Through last December, approximately 837,000 homes were in some stage of foreclosure. The year before, the foreclosure inventory was 1.2 million housing units.
The current foreclosure inventory represents 2.1% of all homes with a mortgage, the Irvine, Calif.-based firm said.
On a monthly basis, foreclosure inventory was down 2.7% from November 2013.
The highest foreclosure inventory as a percentage of all mortgaged homes was found in Florida (6.7%), New Jersey (6.5%), New York (4.9%), Connecticut (3.6%) and Maine (3.6%).
Black Knight Financial Services’ loan-level database revealed similar numbers on Monday for its foreclosure and serious delinquent inventory, reporting a 28% drop at yearend.
“The decline indicates that the distressed foreclosure inventory is healing at an accelerating rate heading into 2014,” says Mark Fleming, chief economist for CoreLogic.
Foreclosure inventory declined from a year ago because completed foreclosures across the country dropped by 24%. There were 620,111 homes actually lost to foreclosure last year, compared to 820,498 in 2012.
Since the financial crisis began in September 2008, there have been about 4.8 million completed foreclosures nationwide.

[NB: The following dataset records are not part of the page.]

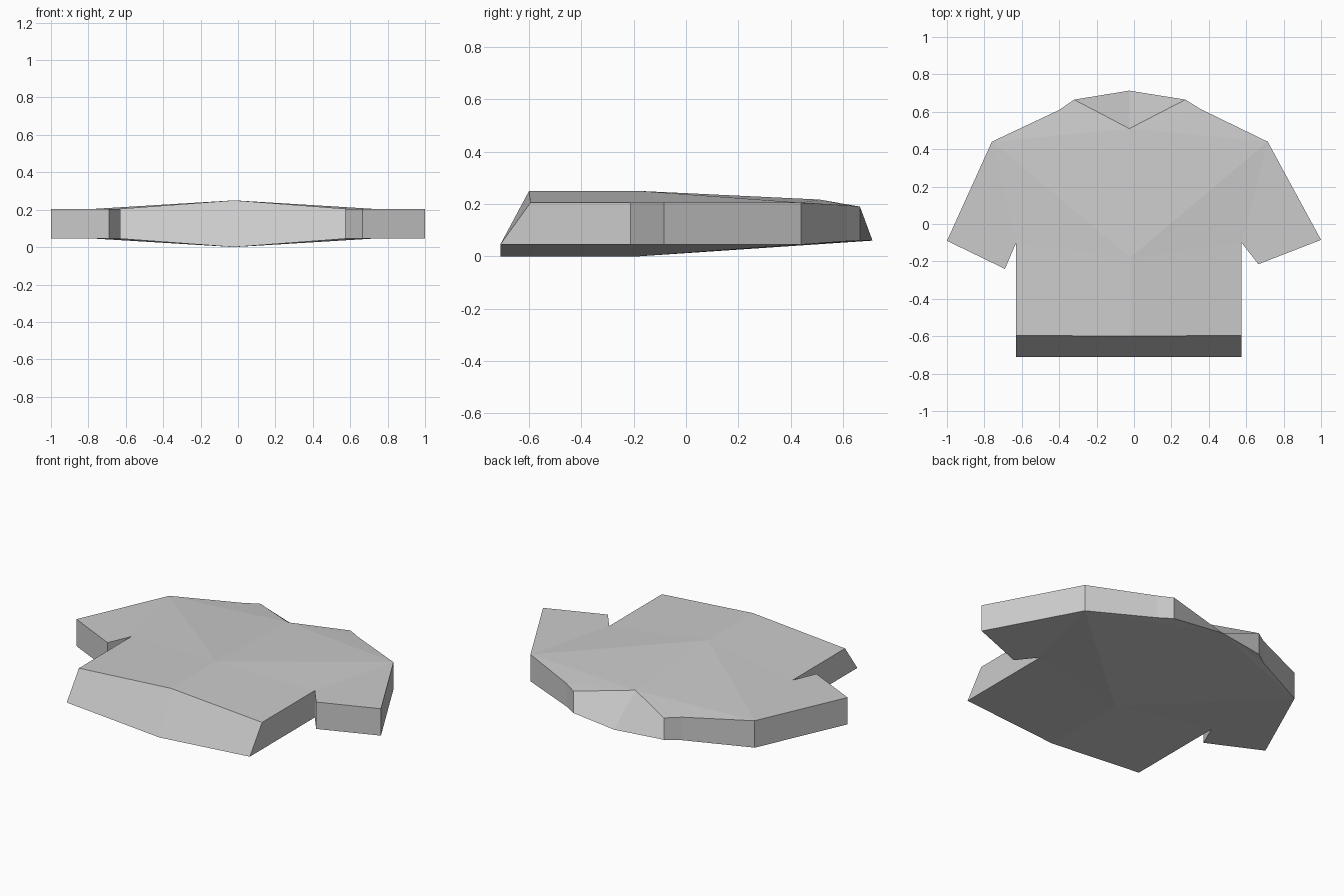
import bpy
import bmesh

cube = bpy.data.objects.get("Cube")
if cube:
    bpy.data.objects.remove(cube)

# Plain grey cloth
cloth = bpy.data.materials.new("grey_cloth")
cloth.use_nodes = True
GREY = (0.6, 0.6, 0.6, 1)
cloth.diffuse_color = GREY
cloth.node_tree.nodes["Principled BSDF"].inputs["Base Color"].default_value = GREY

# Outline of each half from hem to collar: x, y, top z, bottom z
NAMES = ["hem", "armpit", "cuff_in", "cuff_out", "shoulder", "neck_base", "collar"]
TOP_Z = [0.205, 0.205, 0.205, 0.205, 0.205, 0.195, 0.19]
LOW_Z = [0.045, 0.045, 0.045, 0.045, 0.045, 0.058, 0.06]
RIGHT = [(-0.63, -0.595), (-0.63, -0.10), (-0.69, -0.24), (-1.0, -0.09),
         (-0.76, 0.44), (-0.40, 0.61), (-0.32, 0.665)]
LEFT = [(0.575, -0.595), (0.575, -0.10), (0.665, -0.215), (1.0, -0.085),
        (0.715, 0.44), (0.355, 0.615), (0.275, 0.665)]
HEM_LOW_Y = -0.71   # the lower hem reaches further forward

# Centre line shared by both halves
CENTRE_TOP = {"hem_mid": (-0.02, -0.6, 0.25), "chest": (-0.02, -0.18, 0.25),
              "neck": (-0.025, 0.51, 0.217)}
CENTRE_LOW = {"hem_mid": (-0.02, HEM_LOW_Y, 0.0), "chest": (-0.02, -0.18, 0.0),
              "neck": (-0.025, 0.713, 0.06)}

# Panels of cloth, used for both the upper and lower sheets
PANELS = ["hem_mid hem armpit chest", "armpit cuff_in cuff_out shoulder",
          "armpit shoulder chest", "chest shoulder neck",
          "shoulder neck_base neck", "neck_base collar neck"]

bm = bmesh.new()
centre = [{k: bm.verts.new(p) for k, p in sheet.items()}
          for sheet in (CENTRE_TOP, CENTRE_LOW)]

for outline in (RIGHT, LEFT):
    top, low = dict(centre[0]), dict(centre[1])
    for name, (x, y), zt, zl in zip(NAMES, outline, TOP_Z, LOW_Z):
        top[name] = bm.verts.new((x, y, zt))
        low[name] = bm.verts.new((x, HEM_LOW_Y if name == "hem" else y, zl))
    for sheet in (top, low):
        for panel in PANELS:
            bm.faces.new([sheet[n] for n in panel.split()])
    # Rim round the half, from hem centre to neck centre
    rim = ["hem_mid"] + NAMES + ["neck"]
    for a, b in zip(rim, rim[1:]):
        bm.faces.new([top[a], top[b], low[b], low[a]])

bmesh.ops.recalc_face_normals(bm, faces=bm.faces)
mesh = bpy.data.meshes.new("shirt")
bm.to_mesh(mesh)
bm.free()
mesh.materials.append(cloth)
shirt = bpy.data.objects.new("shirt", mesh)
bpy.context.collection.objects.link(shirt)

“Clearly, 2013 was a transitional year for residential property in the United States. Higher home prices and lower shadow inventory levels, together with a slowly improving economy, are hopeful signals that we are turning a long-awaited corner,” says Anand Nallathambi, president and CEO of CoreLogic. “The housing market should continue to heal in 2014, but we expect progress to remain very slow.”